- McDonald’s Country Chicken (grilled)
- Wendy’s Grilled Chicken Sandwich
- A&W Chicken Grill Deluxe
- Tim Hortons Chipotle Chicken Grilled Wrap
- Subway Oven Roasted Chicken Sandwich
- Subway Sweet Onion Chicken Teriyaki (chicken strips)
The tests were conducted without the inclusion of condiments.
The poultry was discovered to contain only about half chicken DNA…
Most fast-food chicken and processed meat sandwiches are not expected to contain 100 per cent meat as seasoning, marinating or processing meat inevitably brings that number down. On the other hand, in theory, an unadulterated piece of chicken from a supermarket should be made up of 100 per cent chicken DNA.
Subway said in a statement that it disagrees with the test results.
“Our recipe calls for one per cent or less of soy protein in our chicken products.
“We will look into this again with our supplier to ensure that the chicken is meeting the high standard we set for all of our menu items and ingredients.”
So what is in the other half?
Well, fast food chicken in general is thought to contain about 25 per cent less protein than you would expect to intake from a home-cooked piece of chicken.
Many imagine that the rest is made up of what the industry coins “restructured products” which in essence, are comprised of smaller pieces of meat or ground meat that are bound together with other substances to make them last longer and taste better.

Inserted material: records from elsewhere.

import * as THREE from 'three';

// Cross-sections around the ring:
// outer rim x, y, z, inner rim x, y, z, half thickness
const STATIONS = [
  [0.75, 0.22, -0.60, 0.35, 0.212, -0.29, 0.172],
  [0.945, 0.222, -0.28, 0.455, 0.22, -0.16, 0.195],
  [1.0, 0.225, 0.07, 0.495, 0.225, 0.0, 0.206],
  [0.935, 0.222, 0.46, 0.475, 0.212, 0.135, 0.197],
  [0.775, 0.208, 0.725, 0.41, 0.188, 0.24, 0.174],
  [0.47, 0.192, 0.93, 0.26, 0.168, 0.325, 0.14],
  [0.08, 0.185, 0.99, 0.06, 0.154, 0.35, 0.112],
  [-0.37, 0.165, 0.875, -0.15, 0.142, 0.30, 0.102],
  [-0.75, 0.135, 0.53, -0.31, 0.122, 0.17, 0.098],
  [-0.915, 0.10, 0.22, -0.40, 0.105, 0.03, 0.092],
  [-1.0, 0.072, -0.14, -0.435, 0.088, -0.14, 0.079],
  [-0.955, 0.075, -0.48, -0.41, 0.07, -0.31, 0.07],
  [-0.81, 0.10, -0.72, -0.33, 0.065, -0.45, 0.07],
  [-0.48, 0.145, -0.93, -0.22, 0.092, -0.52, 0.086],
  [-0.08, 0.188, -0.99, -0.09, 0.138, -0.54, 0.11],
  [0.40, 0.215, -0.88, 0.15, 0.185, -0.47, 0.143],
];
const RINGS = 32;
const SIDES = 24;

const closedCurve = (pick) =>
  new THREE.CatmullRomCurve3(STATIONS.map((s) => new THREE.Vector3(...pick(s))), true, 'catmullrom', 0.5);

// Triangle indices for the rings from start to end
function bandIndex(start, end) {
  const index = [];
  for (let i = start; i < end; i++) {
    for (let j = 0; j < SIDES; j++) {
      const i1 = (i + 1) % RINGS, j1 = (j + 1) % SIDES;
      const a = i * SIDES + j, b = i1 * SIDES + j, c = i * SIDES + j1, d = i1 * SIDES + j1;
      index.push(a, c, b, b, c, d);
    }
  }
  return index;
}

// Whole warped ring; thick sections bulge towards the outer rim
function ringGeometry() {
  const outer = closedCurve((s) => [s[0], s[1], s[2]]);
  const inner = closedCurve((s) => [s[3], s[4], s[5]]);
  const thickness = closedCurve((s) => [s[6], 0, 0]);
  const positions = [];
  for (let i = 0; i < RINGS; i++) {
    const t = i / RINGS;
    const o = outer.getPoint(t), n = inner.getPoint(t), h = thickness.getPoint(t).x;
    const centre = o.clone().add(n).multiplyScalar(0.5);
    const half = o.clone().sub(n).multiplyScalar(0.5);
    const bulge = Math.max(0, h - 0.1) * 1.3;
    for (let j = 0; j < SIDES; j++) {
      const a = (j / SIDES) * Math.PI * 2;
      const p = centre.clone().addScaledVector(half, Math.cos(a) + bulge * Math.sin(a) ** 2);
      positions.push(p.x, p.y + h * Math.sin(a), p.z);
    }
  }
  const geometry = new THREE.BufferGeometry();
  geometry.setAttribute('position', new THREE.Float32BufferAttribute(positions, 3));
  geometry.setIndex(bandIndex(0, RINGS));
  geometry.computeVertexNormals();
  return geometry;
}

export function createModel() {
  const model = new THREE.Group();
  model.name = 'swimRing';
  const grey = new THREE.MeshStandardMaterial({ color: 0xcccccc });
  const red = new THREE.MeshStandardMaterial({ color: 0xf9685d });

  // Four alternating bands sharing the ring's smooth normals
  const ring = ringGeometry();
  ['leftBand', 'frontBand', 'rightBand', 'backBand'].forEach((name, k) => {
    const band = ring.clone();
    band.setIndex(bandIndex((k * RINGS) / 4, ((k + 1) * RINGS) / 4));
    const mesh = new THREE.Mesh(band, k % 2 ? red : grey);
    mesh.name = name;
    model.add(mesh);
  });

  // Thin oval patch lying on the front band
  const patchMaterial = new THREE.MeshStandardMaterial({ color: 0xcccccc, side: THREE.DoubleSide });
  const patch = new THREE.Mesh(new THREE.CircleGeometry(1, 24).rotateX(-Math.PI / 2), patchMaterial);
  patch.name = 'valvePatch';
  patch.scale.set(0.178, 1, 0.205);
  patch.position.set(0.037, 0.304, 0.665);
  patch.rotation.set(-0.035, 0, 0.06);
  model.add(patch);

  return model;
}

Transparency was one of New Food‘s common themes in our ‘Top Trends of 2017‘ feature we ran earlier in January and the results beg the question: